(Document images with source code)
·····

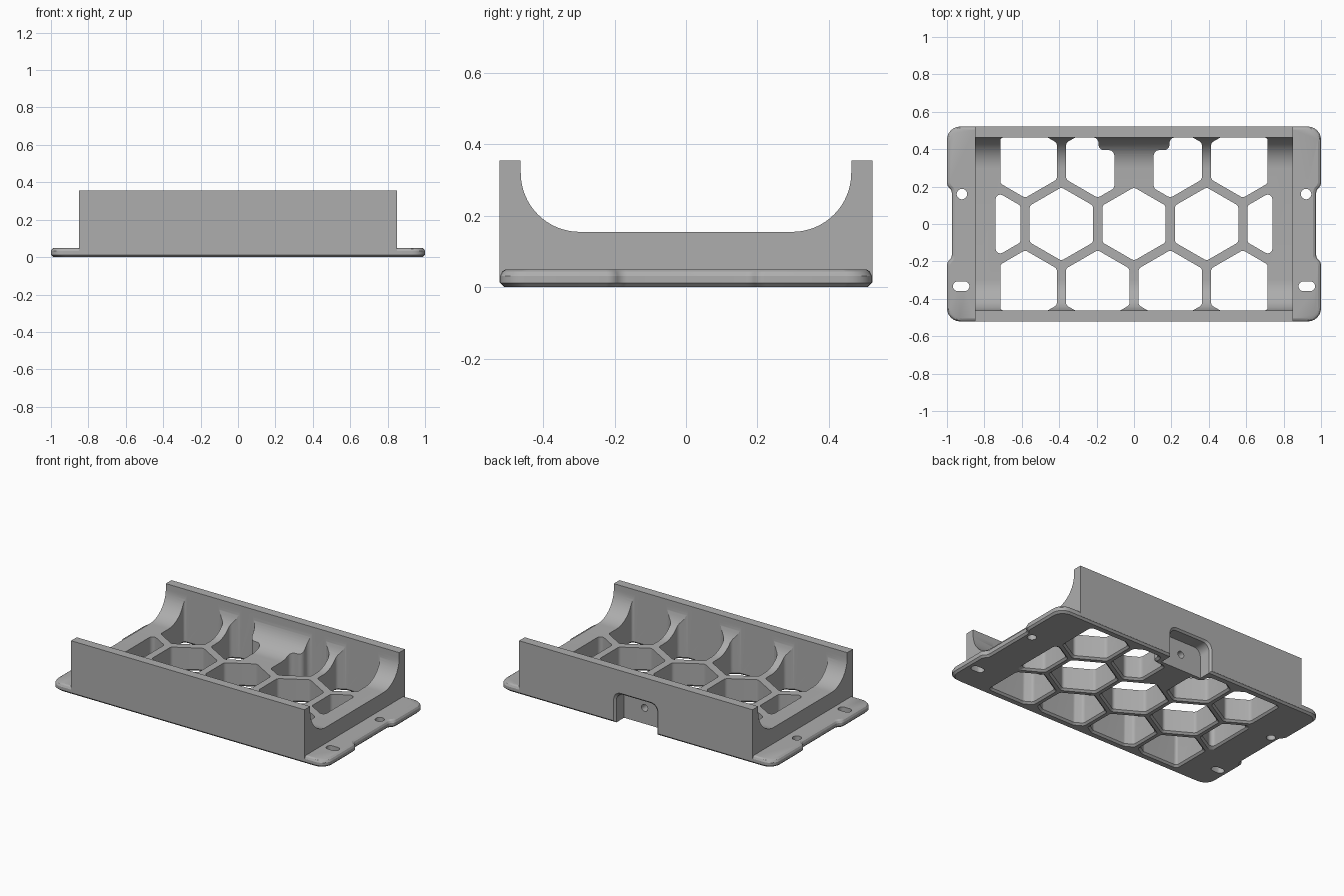
import bpy, bmesh, math
from mathutils import Vector

if "Cube" in bpy.data.objects:
    bpy.data.objects.remove(bpy.data.objects["Cube"], do_unlink=True)

grey = bpy.data.materials.new("plain grey")
grey.use_nodes = True
GREY = (0.42, 0.42, 0.42, 1)
grey.diffuse_color = GREY
grey.node_tree.nodes["Principled BSDF"].inputs["Base Color"].default_value = GREY

HALF_Y = 0.522            # half depth of the body
HEX_R = 0.196             # corner radius of a cell
HEX_W = HEX_R * math.cos(math.radians(30))
STEP = 0.388              # cell spacing
ROW = STEP * math.sin(math.radians(60))
RAIL = 0.463              # inner face of the long rails


def offset(points, d):
    """Move every edge of a counter-clockwise outline outwards."""
    out, n = [], len(points)
    for i, p in enumerate(points):
        a = (p - points[i - 1]).normalized()
        b = (points[(i + 1) % n] - p).normalized()
        na, nb = Vector((a.y, -a.x)), Vector((b.y, -b.x))
        out.append(p + (na + nb) * (d / (1 + na.dot(nb))))
    return out


def rounded(points, radius, steps=6):
    """Replace each corner of an outline with a fillet."""
    out, n = [], len(points)
    for i, p in enumerate(points):
        u, v = points[i - 1] - p, points[(i + 1) % n] - p
        half = u.angle(v) / 2
        t = min(radius / math.tan(half), 0.45 * u.length, 0.45 * v.length)
        u, v = u.normalized(), v.normalized()
        r = t * math.tan(half)
        centre = p + (u + v).normalized() * (r / math.sin(half))
        start, end = p + u * t - centre, p + v * t - centre
        turn = start.angle_signed(end)
        for k in range(steps + 1):
            a = -turn * k / steps
            c, s = math.cos(a), math.sin(a)
            out.append(centre + Vector((start.x * c - start.y * s, start.x * s + start.y * c)))
    return out


def loft(bm, points, levels, radius=0, axis="z"):
    """Stack copies of an outline; each level is (height, outward offset)."""
    points = [Vector(p) for p in points]
    rings = []
    for h, d in levels:
        ring = offset(points, d) if d else points
        if radius:
            ring = rounded(ring, radius)
        place = {"z": lambda p: (p.x, p.y, h), "y": lambda p: (p.x, h, p.y),
                 "x": lambda p: (h, p.x, p.y)}[axis]
        rings.append([bm.verts.new(place(p)) for p in ring])
    n = len(rings[0])
    for low, high in zip(rings, rings[1:]):
        for i in range(n):
            j = (i + 1) % n
            bm.faces.new((low[i], low[j], high[j], high[i]))
    bm.faces.new(rings[0][::-1])
    bm.faces.new(rings[-1])


def finish(bm, name):
    bmesh.ops.recalc_face_normals(bm, faces=bm.faces)
    mesh = bpy.data.meshes.new(name)
    bm.to_mesh(mesh)
    bm.free()
    mesh.materials.append(grey)
    ob = bpy.data.objects.new(name, mesh)
    bpy.context.collection.objects.link(ob)
    return ob


def clip(points, axis, limit, sign):
    """Keep the part of a convex outline where sign * coordinate <= limit."""
    out = []
    for i, p in enumerate(points):
        q = points[i - 1]
        dp, dq = limit - sign * p[axis], limit - sign * q[axis]
        if dp * dq < 0:
            out.append(q.lerp(p, dq / (dq - dp)))
        if dp >= 0:
            out.append(p)
    return out


def cell(cx, cy, x_limit):
    pts = [Vector((cx + HEX_R * math.cos(math.radians(30 + 60 * k)),
                   cy + HEX_R * math.sin(math.radians(30 + 60 * k)))) for k in range(6)]
    for axis, limit in ((0, x_limit), (1, RAIL)):
        for sign in (1, -1):
            pts = clip(pts, axis, limit, sign)
    return pts


def mirrored(points):
    return [Vector((-p[0], p[1])) for p in reversed(points)]


# Mounting plate with waisted ends and bevelled rims
bm = bmesh.new()
edge = HALF_Y - 0.001
side = [(1, -edge), (1, -0.205), (0.974, -0.18), (0.974, 0.18), (1, 0.205), (1, edge)]
side = [Vector(p) for p in side]
plate_outline = side + mirrored(side)
loft(bm, plate_outline, [(0, -0.012), (0.012, 0), (0.032, 0), (0.044, -0.006), (0.05, -0.016)], 0.07)
plate = finish(bm, "mounting_plate")

# Cradle body: trough profile swept along x
bm = bmesh.new()
R = 0.165
trough = []
for k in range(17):
    a = math.radians(90 * k / 16)
    trough.append(Vector((RAIL - R + R * math.cos(a), 0.32 - R * math.sin(a))))
half = [Vector((HALF_Y, 0.013)), Vector((HALF_Y, 0.355)), Vector((RAIL, 0.355))] + trough
loft(bm, half + mirrored(half), [(-0.85, 0), (0.85, 0)], axis="x")
body = finish(bm, "battery_cradle")

# Cutters: honeycomb cells with chamfered undersides
bm = bmesh.new()
through = [(-0.05, 0.012), (0, 0.012), (0.012, 0), (0.5, 0)]
for i in range(-2, 3):
    loft(bm, cell(i * STEP, 0, 0.74), through, 0.025)
for x in (-1.5, -0.5, 0.5, 1.5):
    loft(bm, cell(x * STEP, -ROW, 0.715), through, 0.025)
for x in (-1.5, 1.5):
    loft(bm, cell(x * STEP, ROW, 0.715), through, 0.025)

# Rear inner cells leave room for the screw boss and pocket wall
boss, wall = 0.105, 0.19
cx = STEP / 2
slope = math.tan(math.radians(30))
low = ROW - HEX_R
rear = [Vector(p) for p in (
    (boss, low + (cx - boss) * slope), (cx, low), (cx + HEX_W, ROW - HEX_R / 2),
    (cx + HEX_W, ROW + HEX_R / 2), (cx + (ROW + HEX_R - RAIL) / slope, RAIL),
    (wall, RAIL), (wall, 0.395), (boss, 0.395))]
for pts in (rear, mirrored(rear)):
    loft(bm, pts, through, 0.03)

# Mounting holes and slots in the plate ends
for s in (-1, 1):
    for x, y, reach, r in ((0.92, 0.16, 0, 0.028), (0.924, -0.333, 0.018, 0.026)):
        ring = []
        for k in range(24):
            a = 2 * math.pi * (k + 0.5) / 24
            shift = math.copysign(reach, math.cos(a))
            ring.append((s * x + shift + r * math.cos(a), y + r * math.sin(a)))
        loft(bm, ring, [(-0.05, 0), (0.1, 0)])

# Rear pocket with a bevelled rim
pocket = [(-0.15, -0.06), (0.15, -0.06), (0.15, 0.195), (-0.15, 0.195)]
loft(bm, pocket, [(0.43, 0), (0.51, 0), (0.523, 0.012), (0.6, 0.012)], 0.05, "y")
openings = finish(bm, "openings_cutter")

# Screw bore behind the pocket
bm = bmesh.new()
bore = [(0.023 * math.cos(math.pi * k / 8), 0.105 + 0.023 * math.sin(math.pi * k / 8)) for k in range(16)]
loft(bm, bore, [(0.26, 0), (0.45, 0)], axis="y")
screw = finish(bm, "screw_bore_cutter")

# Combine the parts
bpy.ops.object.select_all(action="DESELECT")
bpy.context.view_layer.objects.active = body
body.select_set(True)
for tool, op in ((plate, "UNION"), (openings, "DIFFERENCE"), (screw, "DIFFERENCE")):
    mod = body.modifiers.new(tool.name, "BOOLEAN")
    mod.object, mod.operation, mod.solver = tool, op, "EXACT"
    bpy.ops.object.modifier_apply(modifier=mod.name)
    bpy.data.objects.remove(tool, do_unlink=True)
bpy.ops.object.shade_smooth_by_angle(angle=math.radians(25))
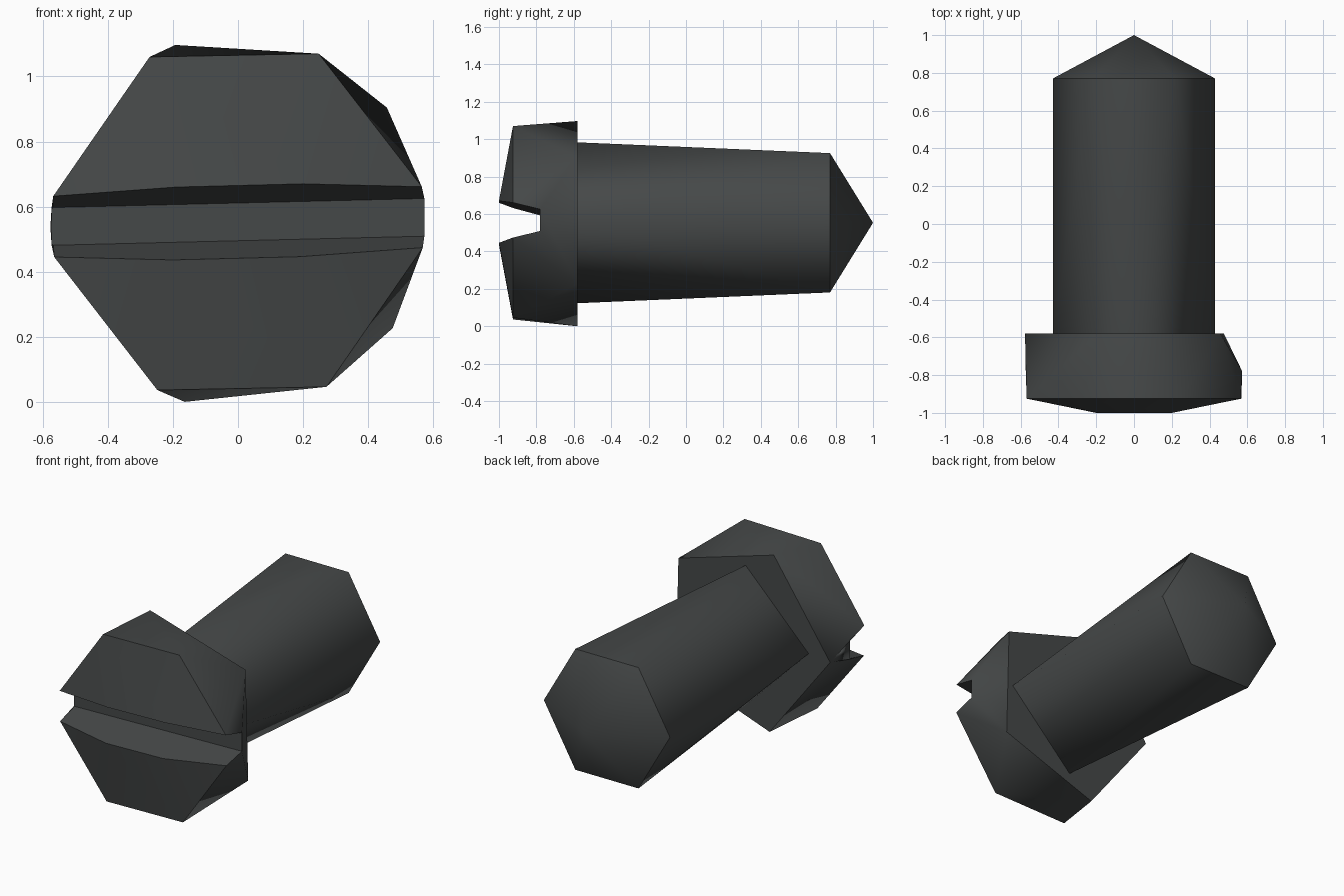
import bpy
from math import sin, cos, pi, radians

if "Cube" in bpy.data.objects:
    bpy.data.objects.remove(bpy.data.objects["Cube"])

CZ = 0.553  # height of the screw axis

dark = bpy.data.materials.new("dark_metal")
dark.diffuse_color = (0.06, 0.065, 0.065, 1)
dark.use_nodes = True
dark.node_tree.nodes["Principled BSDF"].inputs["Base Color"].default_value = dark.diffuse_color


def ring(prefix, n, r, y, start=0.0):
    """Named points of a regular polygon around the y axis."""
    return {f"{prefix}{i}": (r * cos(start + 2 * pi * i / n), y,
                             CZ + r * sin(start + 2 * pi * i / n))
            for i in range(n)}


def build(name, pts, groups):
    """Mesh from named points; smooth inside each face group, sharp between groups."""
    index = {k: i for i, k in enumerate(pts)}
    faces, owner = [], []
    for g, group in enumerate(groups):
        for f in group:
            faces.append([index[k] for k in f.split()])
            owner.append(g)
    me = bpy.data.meshes.new(name)
    me.from_pydata(list(pts.values()), [], faces)
    users = {}
    for p in me.polygons:
        p.use_smooth = True
        for key in p.edge_keys:
            users.setdefault(key, set()).add(owner[p.index])
    for e in me.edges:
        e.use_edge_sharp = len(users[e.key]) > 1
    me.materials.append(dark)
    ob = bpy.data.objects.new(name, me)
    bpy.context.collection.objects.link(ob)
    return ob


# Shaft: square at the head, blending into a hexagon, then a pointed tip
pts = {**ring("R", 4, 0.43, -0.58), **ring("Q", 6, 0.43, 0.77), "T": (0, 1, CZ)}
sides = ["R0 Q1 Q0", "R1 Q2 Q1", "R2 Q3 Q2", "R2 Q4 Q3", "R3 Q5 Q4", "R0 Q0 Q5",
         "R0 R1 Q1", "R1 R2 Q2", "R2 R3 Q4", "R3 R0 Q5"]
tip = [f"Q{i} Q{(i + 1) % 6} T" for i in range(6)]
build("shaft", pts, [sides, tip])

# Head: upper half of the domed front, turned half round for the lower half
half = {"A": (-0.568, -0.925, 0.632), "B": (-0.272, -0.925, 1.06),
        "C": (0.248, -0.925, 1.07), "D": (0.565, -0.925, 0.661),
        "E": (-0.19, -1, 0.66), "F": (0.2, -1, 0.67),
        "G": (-0.573, -0.78, 0.597), "H": (0.573, -0.78, 0.625)}
pts = dict(half)
pts.update({k.lower(): (-x, y, 2 * CZ - z) for k, (x, y, z) in half.items()})
pts.update(ring("P", 5, 0.577, -0.58, radians(181.5)))  # P0 left, then anticlockwise

dome = ["A E B", "B E F C", "C F D"]
wall = ["A G E", "E G H F", "F H D"]
floor = ["G h g H"]
rim = ["A B P4", "A P4 P0", "B C P4", "C P3 P4", "C D P3",
       "D H P3", "H P2 P3", "H g P2", "g a P2",
       "a b P2", "b P1 P2", "b c P1", "c d P1", "d P0 P1",
       "d h P0", "h G P0", "G A P0"]
back = ["P0 P4 P3 P2 P1"]


def lower(fs):
    return [f.lower() for f in fs]


head = build("slotted_head", pts,
             [dome, lower(dome), wall, lower(wall), floor, rim, back])

# Make all face directions consistent
import bmesh
for ob in bpy.context.collection.objects:
    bm = bmesh.new()
    bm.from_mesh(ob.data)
    bmesh.ops.recalc_face_normals(bm, faces=bm.faces)
    bm.to_mesh(ob.data)
    bm.free()
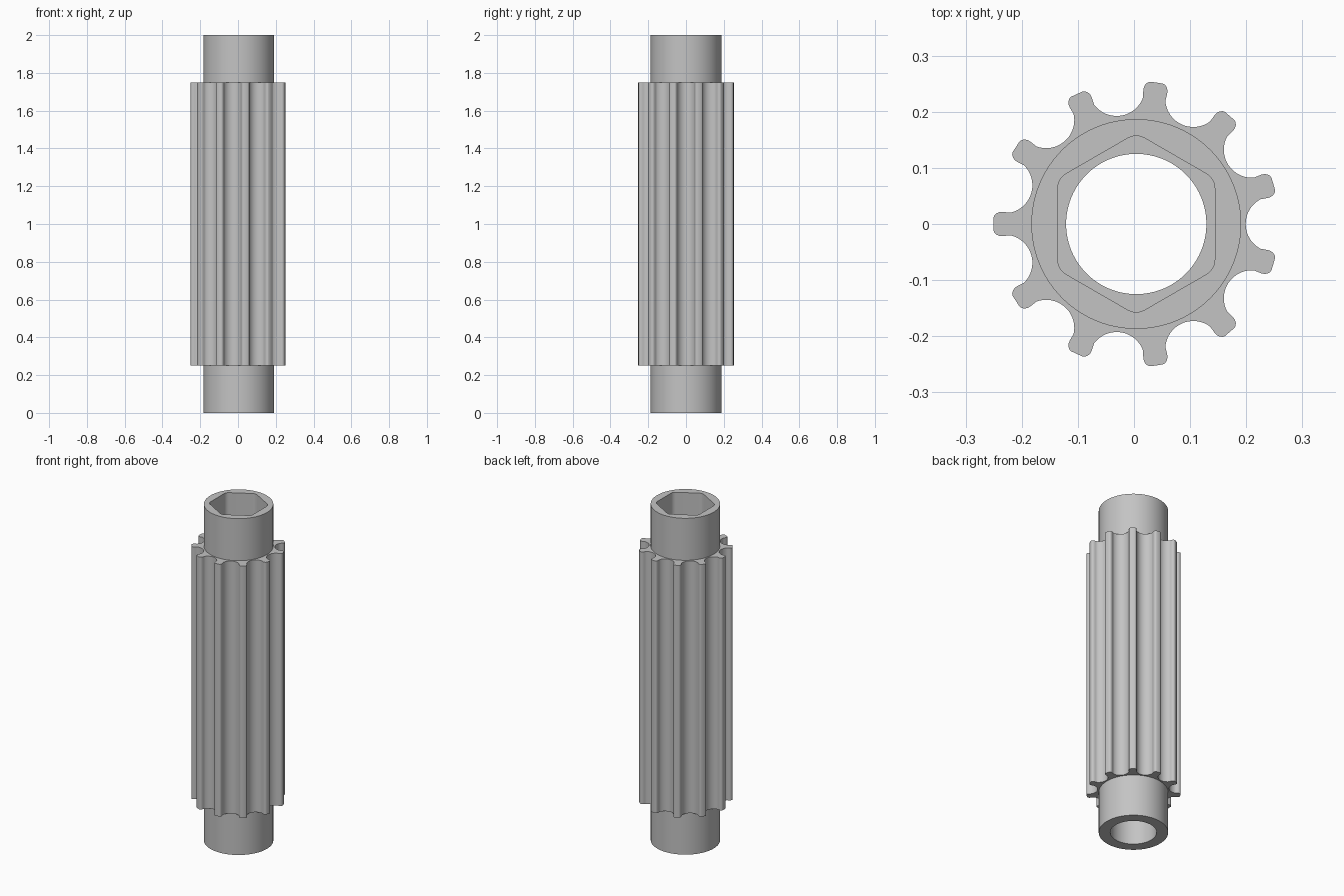
import bpy, bmesh, math
from mathutils import Vector

cube = bpy.data.objects.get("Cube")
if cube:
    bpy.data.objects.remove(cube, do_unlink=True)

TEETH = 11
CENTRE_X = 0.004
HEX_FLOOR = 1.0


def polar(r, a):
    return Vector((r * math.cos(a), r * math.sin(a)))


def circle(r, n=96):
    return [polar(r, 2 * math.pi * i / n) for i in range(n)]


def rounded_hexagon(apothem, fillet, steps=6):
    pts = []
    for k in range(6):
        mid = math.radians(30 + 60 * k)
        hub = polar((apothem - fillet) / math.cos(math.pi / 6), mid)
        for s in range(steps + 1):
            pts.append(hub + polar(fillet, mid + math.pi / 3 * (s / steps - 0.5)))
    return pts


def gear_outline():
    half_pitch = math.pi / TEETH
    scoop = polar(0.245, half_pitch)
    # half a tooth: rounded tip, then the scooped root
    half = [Vector(p) for p in ((0.2545, 0.011), (0.2528, 0.0155), (0.249, 0.019),
                                (0.244, 0.0212), (0.238, 0.0215), (0.231, 0.0208))]
    start, end = math.radians(258), math.pi + half_pitch
    half += [scoop + polar(0.05, start + (end - start) * s / 10) for s in range(11)]
    tooth = [Vector((p.x, -p.y)) for p in reversed(half[:-1])] + half
    pts = []
    for k in range(TEETH):
        a = math.pi + k * 2 * half_pitch
        pts += [Vector((p.x * math.cos(a) - p.y * math.sin(a),
                        p.x * math.sin(a) + p.y * math.cos(a))) for p in tooth]
    return pts


bm = bmesh.new()


def ring(profile, z):
    verts = [bm.verts.new((p.x + CENTRE_X, p.y, z)) for p in profile]
    edges = [bm.edges.new((v, verts[(i + 1) % len(verts)])) for i, v in enumerate(verts)]
    return verts, edges


def wall(a, b):
    n = len(a[0])
    for i in range(n):
        j = (i + 1) % n
        bm.faces.new((a[0][i], a[0][j], b[0][j], b[0][i]))


def annulus(a, b):
    bmesh.ops.triangle_fill(bm, use_beauty=True, edges=a[1] + b[1])


journal, bore, gear = circle(0.187), circle(0.125), gear_outline()
hexagon = rounded_hexagon(0.14, 0.03)

# outer skin: lower journal, toothed section, upper journal
base, low_neck = ring(journal, 0), ring(journal, 0.25)
gear_low, gear_high = ring(gear, 0.25), ring(gear, 1.75)
high_neck, top = ring(journal, 1.75), ring(journal, 2)
# inner skin: hexagonal socket above a round bore
hex_top, hex_floor = ring(hexagon, 2), ring(hexagon, HEX_FLOOR)
bore_top, bore_base = ring(bore, HEX_FLOOR), ring(bore, 0)

for a, b in ((base, low_neck), (gear_low, gear_high), (high_neck, top),
             (hex_top, hex_floor), (bore_top, bore_base)):
    wall(a, b)
for a, b in ((low_neck, gear_low), (gear_high, high_neck), (top, hex_top),
             (hex_floor, bore_top), (bore_base, base)):
    annulus(a, b)
bmesh.ops.recalc_face_normals(bm, faces=bm.faces[:])

mesh = bpy.data.meshes.new("pinion_shaft")
bm.to_mesh(mesh)
bm.free()
shaft = bpy.data.objects.new("pinion_shaft", mesh)
bpy.context.collection.objects.link(shaft)

# plain grey metal
grey = bpy.data.materials.new("grey_metal")
grey.use_nodes = True
colour = (0.55, 0.55, 0.55, 1)
grey.diffuse_color = colour
grey.node_tree.nodes["Principled BSDF"].inputs["Base Color"].default_value = colour
mesh.materials.append(grey)

bpy.ops.object.select_all(action='DESELECT')
shaft.select_set(True)
bpy.context.view_layer.objects.active = shaft
bpy.ops.object.shade_smooth_by_angle(angle=math.radians(35))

·····

### TASK STATEMENT:
Retype the records above word for word, from their first line through the line containing "grey.diffuse_color = GREY", and leave out every picture.

### TASK ANSWER:
import bpy, bmesh, math
from mathutils import Vector

if "Cube" in bpy.data.objects:
    bpy.data.objects.remove(bpy.data.objects["Cube"], do_unlink=True)

grey = bpy.data.materials.new("plain grey")
grey.use_nodes = True
GREY = (0.42, 0.42, 0.42, 1)
grey.diffuse_color = GREY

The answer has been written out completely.